### Task goal
Give back exactly the lines running from the line with "const X0 = 0.456, X1 = 0.464;" to the end of the entries, and only those lines.

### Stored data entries
● ● ● ●
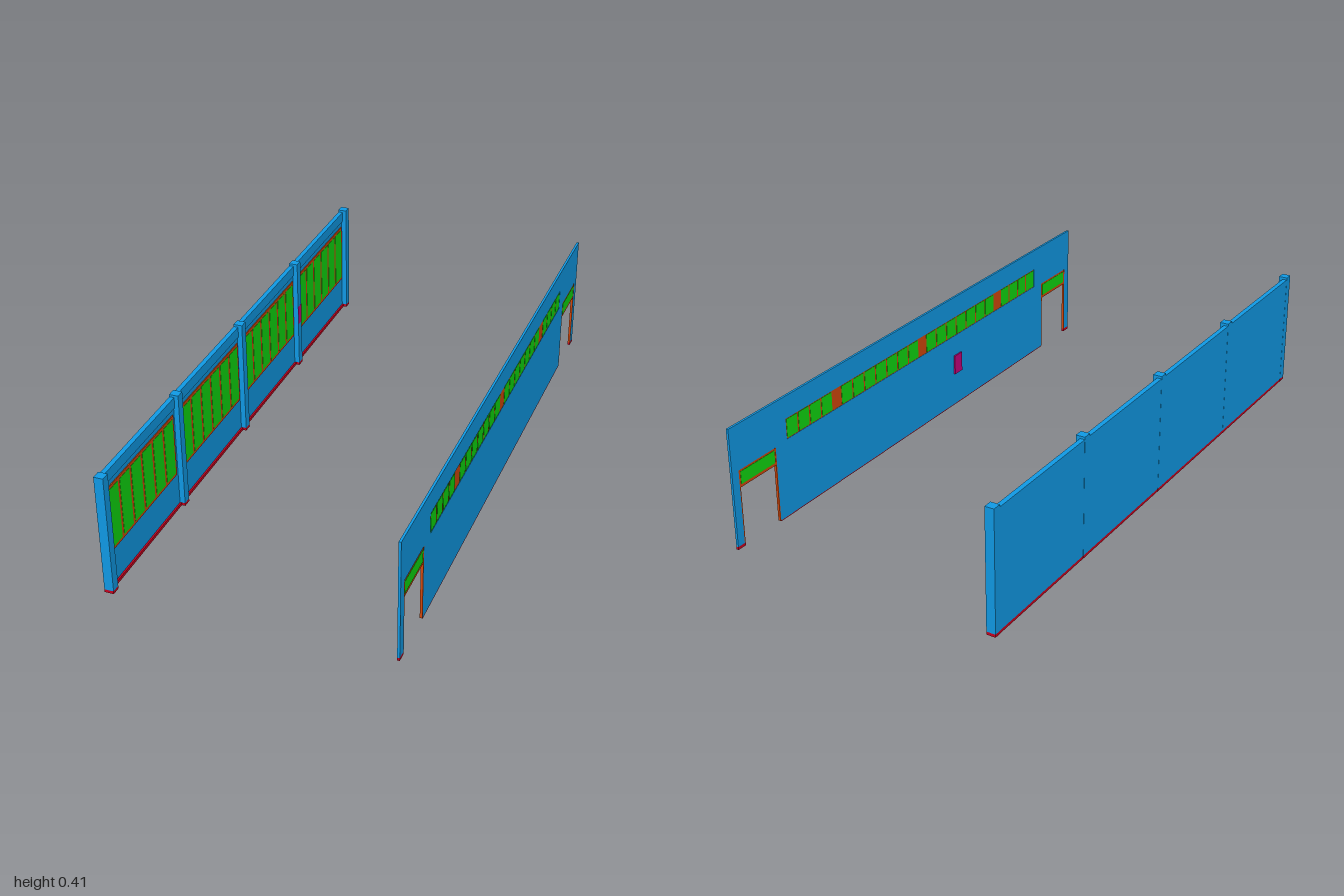
import * as THREE from 'three';

const mat = (color) => new THREE.MeshStandardMaterial({ color });

export function createModel() {
  const model = new THREE.Group();
  const blue = mat(0x109ae6), green = mat(0x10d810), orange = mat(0xd2480c);
  const red = mat(0xc8001e), pink = mat(0xc4007c);

  // Box given by its limits on each axis
  function box(parent, name, material, x0, x1, y0, y1, z0, z1) {
    const mesh = new THREE.Mesh(new THREE.BoxGeometry(x1 - x0, y1 - y0, Math.abs(z1 - z0)), material);
    mesh.position.set((x0 + x1) / 2, (y0 + y1) / 2, (z0 + z1) / 2);
    mesh.name = name;
    parent.add(mesh);
  }

  // Row of glass panes standing proud of a frame panel
  function paneRow(parent, count, x0, x1, y0, y1, z0, z1, gap) {
    const pitch = (z1 - z0) / count;
    for (let i = 0; i < count; i++) {
      const z = z0 + i * pitch;
      box(parent, 'windowPane', green, x0, x1, y0, y1, z + gap / 2, z + pitch - gap / 2);
    }
  }

  // Wall with pilasters and tall windows on its inner face
  const left = new THREE.Group();
  left.name = 'pilasterWall';
  model.add(left);
  box(left, 'wallPanel', blue, -0.467, -0.455, 0.01, 0.402, -1, 1);
  box(left, 'wallBase', red, -0.467, -0.449, 0, 0.01, -1, 1);
  box(left, 'topRail', blue, -0.455, -0.451, 0.365, 0.402, -1, 1);
  for (const [z0, z1] of [[-1, -0.97], [-0.505, -0.475], [-0.015, 0.015], [0.475, 0.505], [0.97, 1]]) {
    box(left, 'pilaster', blue, -0.4675, -0.437, 0.01, 0.41, z0, z1);
    box(left, 'pilasterFoot', red, -0.4675, -0.437, 0, 0.01, z0, z1);
  }
  for (const z of [-0.74, -0.245, 0.245, 0.74]) {
    box(left, 'windowFrame', orange, -0.456, -0.452, 0.125, 0.345, z - 0.223, z + 0.223);
    paneRow(left, 6, -0.454, -0.451, 0.135, 0.335, z - 0.22, z + 0.22, 0.012);
  }
  box(left, 'wallBox', pink, -0.439, -0.4365, 0.17, 0.24, -0.505, -0.475);

  // Wall with two door openings and a high window strip
  const right = new THREE.Group();
  right.name = 'doorWall';
  model.add(right);
  const X0 = 0.456, X1 = 0.464;
  const outline = new THREE.Shape([
    [-1, 0.01], [-0.97, 0.01], [-0.97, 0.26], [-0.795, 0.26], [-0.795, 0.003],
    [0.795, 0.003], [0.795, 0.26], [0.97, 0.26], [0.97, 0.01], [1, 0.01], [1, 0.41], [-1, 0.41],
  ].map(([z, y]) => new THREE.Vector2(z, y)));
  outline.holes.push(new THREE.Path([[-0.74, 0.265], [-0.74, 0.335], [0.74, 0.335], [0.74, 0.265]]
    .map(([z, y]) => new THREE.Vector2(z, y))));
  const wall = new THREE.Mesh(new THREE.ExtrudeGeometry(outline, { depth: X1 - X0, bevelEnabled: false }), blue);
  wall.name = 'wallPanel';
  wall.rotation.y = -Math.PI / 2;
  wall.position.x = X1;
  right.add(wall);
  box(right, 'wallBase', red, X0, X1, 0, 0.003, -0.795, 0.795);

  // High window strip, with wide posts between its four groups
  box(right, 'stripFrame', orange, X0 + 0.001, X1 - 0.001, 0.265, 0.335, -0.74, 0.74);
  for (const [n, z0, z1] of [[4, -0.74, -0.505], [7, -0.46, -0.022], [7, 0.022, 0.46], [4, 0.505, 0.74]])
    paneRow(right, n, X0, X1, 0.268, 0.332, z0, z1, 0.007);

  // Door openings: transom, jambs and foot of the end pier
  for (const s of [-1, 1]) {
    box(right, 'transomFrame', orange, X0 + 0.001, X1 - 0.001, 0.2, 0.26, s * 0.795, s * 0.97);
    box(right, 'transomPane', green, X0, X1, 0.21, 0.253, s * 0.803, s * 0.962);
    box(right, 'doorJamb', orange, X0, X1, 0.003, 0.26, s * 0.795, s * 0.799);
    box(right, 'doorJamb', orange, X0, X1, 0.01, 0.26, s * 0.966, s * 0.97);
    box(right, 'pierFoot', red, X0, X1, 0, 0.01, s * 0.966, s);
  }
  box(right, 'wallBox', pink, 0.451, X0, 0.12, 0.19, 0.19, 0.235);
  return model;
}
● ● ● ●
### Written response
  const X0 = 0.456, X1 = 0.464;
  const outline = new THREE.Shape([
    [-1, 0.01], [-0.97, 0.01], [-0.97, 0.26], [-0.795, 0.26], [-0.795, 0.003],
    [0.795, 0.003], [0.795, 0.26], [0.97, 0.26], [0.97, 0.01], [1, 0.01], [1, 0.41], [-1, 0.41],
  ].map(([z, y]) => new THREE.Vector2(z, y)));
  outline.holes.push(new THREE.Path([[-0.74, 0.265], [-0.74, 0.335], [0.74, 0.335], [0.74, 0.265]]
    .map(([z, y]) => new THREE.Vector2(z, y))));
  const wall = new THREE.Mesh(new THREE.ExtrudeGeometry(outline, { depth: X1 - X0, bevelEnabled: false }), blue);
  wall.name = 'wallPanel';
  wall.rotation.y = -Math.PI / 2;
  wall.position.x = X1;
  right.add(wall);
  box(right, 'wallBase', red, X0, X1, 0, 0.003, -0.795, 0.795);

  // High window strip, with wide posts between its four groups
  box(right, 'stripFrame', orange, X0 + 0.001, X1 - 0.001, 0.265, 0.335, -0.74, 0.74);
  for (const [n, z0, z1] of [[4, -0.74, -0.505], [7, -0.46, -0.022], [7, 0.022, 0.46], [4, 0.505, 0.74]])
    paneRow(right, n, X0, X1, 0.268, 0.332, z0, z1, 0.007);

  // Door openings: transom, jambs and foot of the end pier
  for (const s of [-1, 1]) {
    box(right, 'transomFrame', orange, X0 + 0.001, X1 - 0.001, 0.2, 0.26, s * 0.795, s * 0.97);
    box(right, 'transomPane', green, X0, X1, 0.21, 0.253, s * 0.803, s * 0.962);
    box(right, 'doorJamb', orange, X0, X1, 0.003, 0.26, s * 0.795, s * 0.799);
    box(right, 'doorJamb', orange, X0, X1, 0.01, 0.26, s * 0.966, s * 0.97);
    box(right, 'pierFoot', red, X0, X1, 0, 0.01, s * 0.966, s);
  }
  box(right, 'wallBox', pink, 0.451, X0, 0.12, 0.19, 0.19, 0.235);
  return model;
}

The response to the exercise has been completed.